Nigel Green, CEO of deVere Group, said not adopting cryptocurrencies would deny citizens all the associated benefits of digital currencies and it would be detrimental to the economy.
“It’s not only governmental organisations, the majority of traditional banks are also failing their customers in regards to fintech,” Green said.
Unlike some governments around the world such as China and Dubai (UAE), which are increasingly considering launching their own digital currencies, the EU has so far exercised a huge degree of passivity and animosity towards digital currencies.
In July this year, the European Central Bank said Bitcoin was not a currency, but an asset and a volatile one.
“It is completely bizarre that the EU, the world’s largest trading bloc, has not yet vowed to do the same when cryptocurrencies are, clearly, redefining and reshaping the way the world handles money,” Green said.
In the past, EU banks were caught off guard by the global crash.

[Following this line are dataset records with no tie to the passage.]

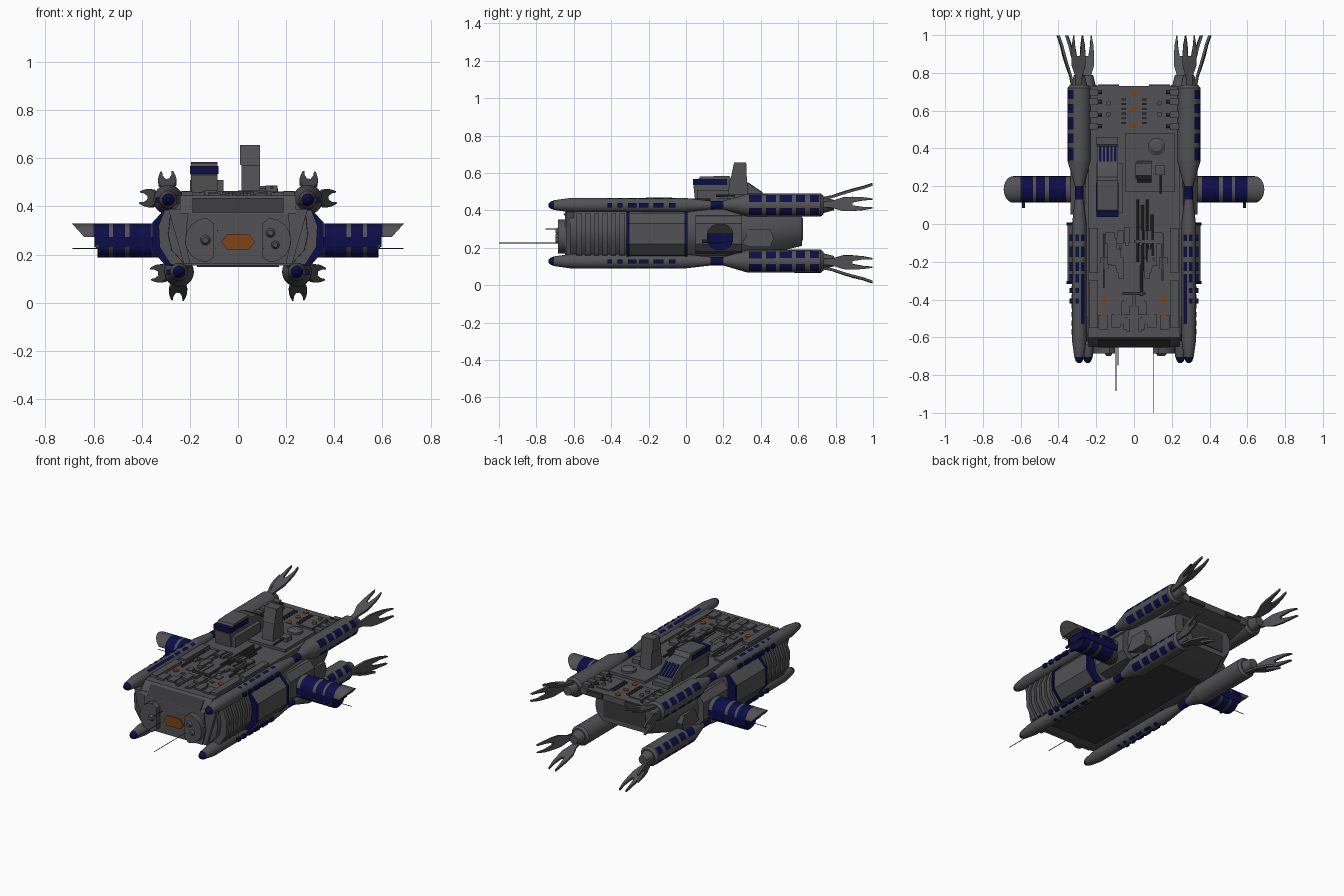
import bpy, bmesh, math, random
from mathutils import Vector

if "Cube" in bpy.data.objects:
    bpy.data.objects.remove(bpy.data.objects["Cube"])

random.seed(4)


def material(name, rgb):
    m = bpy.data.materials.new(name)
    m.diffuse_color = (*rgb, 1)
    m.use_nodes = True
    m.node_tree.nodes["Principled BSDF"].inputs["Base Color"].default_value = m.diffuse_color
    return m


GREY = material("hull_grey", (0.085, 0.085, 0.09))
DARK = material("dark_grey", (0.04, 0.04, 0.042))
BLUE = material("navy_blue", (0.004, 0.004, 0.065))
AMBER = material("amber", (0.21, 0.06, 0.006))


def loft(name, rings, mats=(GREY,), rule=None):
    """Skin a list of equal-length rings, cap both ends, colour faces by rule(centre)."""
    bm = bmesh.new()
    vs = [[bm.verts.new(p) for p in r] for r in rings]
    n = len(rings[0])
    for a, b in zip(vs, vs[1:]):
        for i in range(n):
            j = (i + 1) % n
            bm.faces.new((a[i], a[j], b[j], b[i]))
    bm.faces.new(vs[0])
    bm.faces.new(vs[-1])
    bmesh.ops.recalc_face_normals(bm, faces=bm.faces)
    if rule:
        for f in bm.faces:
            f.material_index = rule(f.calc_center_median())
    me = bpy.data.meshes.new(name)
    bm.to_mesh(me)
    bm.free()
    for m in mats:
        me.materials.append(m)
    ob = bpy.data.objects.new(name, me)
    bpy.context.collection.objects.link(ob)
    return ob


def prism_x(name, pts, x0, x1, mat=GREY):
    return loft(name, [[(x, y, z) for y, z in pts] for x in (x0, x1)], (mat,))


def prism_y(name, pts, y0, y1, mat=GREY):
    return loft(name, [[(x, y, z) for x, z in pts] for y in (y0, y1)], (mat,))


def box(name, x0, x1, y0, y1, z0, z1, mat=GREY):
    return prism_x(name, [(y0, z0), (y1, z0), (y1, z1), (y0, z1)], x0, x1, mat)


def rod(name, a, b, r, mat=GREY, n=8, r2=None):
    a, b = Vector(a), Vector(b)
    d = (b - a).normalized()
    u = d.orthogonal().normalized()
    v = d.cross(u)
    ang = [2 * math.pi * i / n for i in range(n)]
    ring = lambda c, q: [c + q * (u * math.cos(t) + v * math.sin(t)) for t in ang]
    return loft(name, [ring(a, r), ring(b, r if r2 is None else r2)], (mat,))


# Main hull: tapered faceted body
def hull_ring(y, w, zb, zt):
    h = zt - zb
    half = [(.75 * w, zb), (.95 * w, zb + .25 * h), (w, zb + .5 * h), (.97 * w, zt - .2 * h), (.85 * w, zt)]
    return [(x, y, z) for x, z in half] + [(-x, y, z) for x, z in reversed(half)]


loft("main_hull", [hull_ring(*a) for a in [(-.62, .29, .155, .41), (0, .31, .155, .41), (.3, .30, .155, .41),
                                           (.45, .28, .17, .41), (.62, .21, .21, .385)]])
prism_x("deck", [(-.65, .37), (-.60, .445), (.73, .445), (.73, .405), (.6, .375)], -.24, .24)
prism_x("deck_front_lip", [(-.655, .375), (-.615, .435), (-.60, .38)], -.19, .19, DARK)
box("rear_panel", -.15, .15, .615, .625, .24, .36, DARK)
box("keel_plate", -.17, .17, -.55, .4, .148, .156, DARK)

# Midship drum with blue bands
DRUM = [(.2, .15), (.30, .16), (.352, .22), (.352, .33), (.30, .385), (.2, .39)]
for s in (1, -1):
    prism_y("drum", [(s * x, z) for x, z in DRUM], -.31, 0)
    for y in (-.31, 0):
        prism_y("drum_band", [(s * (x * 1.012), .272 + (z - .272) * 1.04) for x, z in DRUM], y - .008, y + .008, BLUE)
    # Vertical ribs ahead of the drum
    for i in range(6):
        y = -.585 + i * .046
        prism_y("side_rib", [(s * x, z) for x, z in [(.2, .15), (.28, .16), (.325, .23), (.33, .32), (.305, .385), (.2, .39)]],
                y, y + .028)
    # Rear flank panels
    prism_x("flank_panel", [(.30, .22), (.34, .205), (.45, .205), (.47, .25), (.45, .30), (.34, .30)], s * .25, s * .302)
    prism_y("wing_root", [(s * x, z) for x, z in [(.2, .16), (.30, .18), (.335, .22), (.335, .33), (.30, .37), (.2, .39)]], .05, .30)

# Front mouth: side cheeks, plate, amber window, knobs
for s in (1, -1):
    arc = [(s * (.13 + .09 * math.cos(t)), .26 + .092 * math.sin(t)) for t in [math.pi * (i / 8 - .5) for i in range(9)]]
    prism_y("front_cheek", arc + [(s * .10, .33), (s * .10, .19)], -.685, -.6)
    prism_y("front_side_plate", [(s * x, z) for x, z in [(.225, .16), (.29, .39), (.20, .39), (.20, .16)]], -.64, -.6)
prism_y("front_plate", [(-.2, .16), (.2, .16), (.22, .25), (.21, .37), (-.21, .37), (-.22, .25)], -.648, -.6)
prism_y("front_window", [(-.07, .253), (-.045, .222), (.045, .222), (.07, .253), (.045, .285), (-.045, .285)], -.655, -.645, AMBER)
for x, z, r in [(-.135, .26, .024), (.135, .29, .022), (.155, .24, .02)]:
    rod("front_knob", (x, -.68, z), (x, -.698, z), r, GREY, 16, r * .5)

# Four engine pods, painted by angle and station, each with two grabbing claws
FRONT = [(-.42, -.395), (-.365, -.34), (-.31, -.265), (-.25, -.2), (-.175, -.12), (-.09, -.055)]
REAR = [(.337, .406), (.428, .48), (.50, .567), (.588, .636), (.663, .71)]


def pod_radius(y):
    pts = [(-.735, .008), (-.725, .018), (-.705, .026), (-.62, .038), (.0, .038), (.13, .023), (.2, .023),
           (.33, .061), (.72, .062), (.735, .05)]
    for (a, p), (b, q) in zip(pts, pts[1:]):
        if a <= y <= b:
            return p + (q - p) * (y - a) / (b - a)
    return .05


def claw(c, u):
    v = u.cross(Vector((0, 1, 0)))

    def ring(y, w, hw, r):
        o = c + Vector((0, y, 0))
        return [o + v * (w + a * hw) + u * (r + b * .007) for a, b in ((-1, -1), (1, -1), (1, 1), (-1, 1))]
    loft("claw_base", [ring(*a) for a in [(.70, 0, .015, .03), (.78, 0, .018, .045), (.84, 0, .037, .065), (.89, 0, .038, .08)]])
    for s in (1, -1):
        loft("claw_tip", [ring(*a) for a in [(.89, s * .023, .015, .08), (.95, s * .026, .008, .095), (.998, s * .023, .003, .112)]])


for s in (1, -1):
    for up, cx, cz in ((1, .29, .428), (-1, .245, .128)):
        def paint(p):
            a = math.degrees(math.atan2((p.z - cz) * up, (p.x * s - cx)))
            if p.y < -.70 or .13 < p.y < .2:
                return 1
            if any(b < p.y < e for b, e in FRONT) and (60 < a < 90 or 105 < a < 135):
                return 1
            if -.53 < p.y < -.27 and 105 < a < 135 and up > 0:
                return 1
            return int(any(b < p.y < e for b, e in REAR) and (15 < abs(a) < 60))
        ys = [-.735, -.725, -.705, -.66, -.62, -.53, -.27, 0, .13, .2, .33, .72, .735] + [v for b in FRONT + REAR for v in b]
        ring = lambda y, r: [(s * cx + r * math.cos(t), y, cz + r * math.sin(t))
                             for t in [math.pi * i / 12 for i in range(24)]]
        loft("engine_pod", [ring(y, pod_radius(y)) for y in sorted(ys)], (GREY, BLUE), paint)
        rod("claw_socket", (s * cx, .72, cz), (s * cx, .79, cz), .046, GREY, 16, .028)
        for b, e in FRONT:
            lo, hi = sorted((s * (cx + .03), s * (cx + .052)))
            box("pod_side_block", lo, hi, b, e, cz - .012, cz + .010, BLUE)
        c = Vector((s * cx, 0, cz))
        claw(c, Vector((s, 0, .08 * up)).normalized())
        claw(c, Vector((.05 * s, 0, up)).normalized())

# Stub wings: slanted half-cylinder top, blue core, rounded keel
for s in (1, -1):
    def wing_ring(x, slant, rz, z0, ry):
        pts = [(math.cos(t), math.sin(t)) for t in [math.pi * i / 12 for i in range(13)]]
        return [(s * (x + slant * b), .183 + ry * a, z0 + rz * b) for a, b in pts]
    blue_band = lambda p: int(any(a < abs(p.x) < b for a, b in ((.36, .45), (.47, .52), (.535, .60))))
    cuts = (.30, .36, .45, .47, .52, .535, .60)
    loft("wing_top", [wing_ring(x, 0, .055, .274, .07) for x in cuts] + [wing_ring(.64, .05, .055, .274, .07)],
         (GREY, BLUE), blue_band)
    loft("wing_keel", [wing_ring(x, 0, -.045, .232, .065) for x in cuts[:-1]] + [wing_ring(.583, 0, -.045, .232, .065)],
         (DARK, BLUE), blue_band)
    lo, hi = sorted((s * .30, s * .597))
    box("wing_core", lo, hi, .113, .252, .232, .274, BLUE)
    rod("wing_gun", (s * .585, .2, .235), (s * .585, .085, .235), .009, DARK)
    rod("wing_antenna", (s * .55, .17, .225), (s * .688, .17, .225), .002, DARK, 6)

# Nose antennas
rod("nose_antenna", (.105, -.6, .225), (.105, -1.0, .225), .002, DARK, 6)
rod("nose_antenna", (-.095, -.6, .225), (-.095, -.885, .225), .002, DARK, 6)
rod("nose_antenna", (-.085, -.6, .30), (-.085, -.75, .30), .002, DARK, 6)

# Bridge tower (left)
box("bridge_base", -.20, -.06, .06, .32, .44, .51)
prism_x("bridge", [(.05, .44), (.04, .53), (.075, .58), (.23, .585), (.25, .56), (.32, .552), (.41, .49), (.42, .44)], -.195, -.085)
box("bridge_visor", -.199, -.081, .037, .22, .535, .568, BLUE)
for i in range(5):
    x = -.185 + i * .02
    prism_x("bridge_grille", [(.33, .54), (.33, .551), (.41, .496), (.41, .485)], x, x + .012, BLUE)
box("bridge_rear_deck", -.20, -.085, .42, .46, .44, .47)

# Tall tower (right), platform and dome
box("tower_platform", -.045, .215, .17, .48, .44, .462)
loft("tower", [[(x, y, z) for x, y in ((a, c), (b, c), (b, d), (a, d))]
               for a, b, c, d, z in [(.015, .092, .22, .335, .455), (.015, .092, .235, .325, .57),
                                     (.009, .092, .24, .325, .575), (.009, .092, .257, .322, .655)]])
rod("dome_drum", (.12, .41, .46), (.12, .41, .475), .046, GREY, 20)
rod("dome_cap", (.12, .41, .475), (.12, .41, .485), .04, GREY, 20, .025)
rod("deck_gun", (.14, .30, .48), (.14, .16, .478), .006, DARK)
box("deck_gun_mount", .115, .165, .26, .31, .46, .487)

# Amber deck lights
for x, y in [(0, .69), (0, .61), (0, .52), (-.16, -.4), (.16, -.4), (-.16, -.485), (.16, -.485)]:
    rod("deck_light", (x, y, .44), (x, y, .4505), .017, AMBER)

# Deck machinery: rails, edge clamps, pipes, blocks
for s in (1, -1):
    lo, hi = sorted((s * .19, s * .235))
    box("side_rail", lo, hi, -.55, -.3, .44, .462)
    box("side_rail_rear", lo, hi, -.26, -.02, .44, .456)
    for y in (.50, .56, .63, .68):
        box("edge_clamp", lo, hi, y, y + .035, .43, .465)
        rod("clamp_pin", (s * .17, y + .017, .452), (s * .25, y + .017, .452), .009, DARK)
    box("rear_rack", min(s * .07, s * .16), max(s * .07, s * .16), .52, .68, .44, .452)
    for i in range(6):
        x = s * .055
        box("rear_slat", x - .012, x + .012, .53 + i * .025, .54 + i * .025, .44, .456, DARK)
    for y in (.58, .64):
        rod("rear_cap", (s * .135, y, .45), (s * .135, y, .466), .013, GREY, 12)
    box("rear_bumper", min(s * .08, s * .19), max(s * .08, s * .19), .725, .738, .41, .44, DARK)
box("long_hatch", -.14, -.09, -.215, -.075, .44, .468)
box("trench_frame", -.165, -.155, -.34, -.05, .44, .46, DARK)
box("trench_frame", .145, .155, -.30, -.05, .44, .46, DARK)
for x, a, b in [(.02, -.2, .13), (.045, -.25, .1), (.07, -.2, .13), (.095, -.17, .05), (.04, -.38, -.22)]:
    rod("deck_pipe", (x, a, .455), (x, b, .455), .007, DARK)
box("cross_pipe", -.06, .06, -.375, -.36, .44, .465, DARK)
box("cross_pipe", .0, .12, -.10, -.085, .44, .466)
for i in range(34):
    x, y = random.uniform(.03, .17), random.uniform(-.56, -.02)
    w, d, h = random.uniform(.006, .025), random.uniform(.006, .04), random.uniform(.008, .022)
    for s in (1, -1):
        box("deck_block", s * x - w, s * x + w, y - d, y + d, .44, .44 + h)

# Smooth round parts, keep hard edges
bpy.ops.object.select_all(action='SELECT')
bpy.context.view_layer.objects.active = bpy.context.selected_objects[0]
bpy.ops.object.shade_smooth_by_angle(angle=math.radians(32))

In the aftermath they were busy dealing with the new regulatory landscape that prevailed, evolving client expectations and, for some, the massive financial penalties.
However, some observers believe that the arrival of Christine Lagarde at the helm of ECB could change the way Europe sees Bitcoin.
Lagarde, the former International Monetary Fund (IMF) DG, is being seen as crypto-friendly. Some commentators now believe that Lagarde could move towards enacting policies that may open the way to oldest continent adopting cryptocurrencies.
Her opening statement last month to the Economic and Monetary Affairs Committee of the European Parliament said it all.
“In this environment, central banks and supervisors need to ensure the safety of the financial sector, but also to be open to the opportunities provided by change,” she said.
“In the case of new technologies – including digital currencies – that means being alert to risks in terms of financial stability, privacy or criminal activities, and ensuring appropriate regulation is in place to steer technology towards the public good.
“But it also means recognising the wider social benefits from innovation and allowing them space to develop.”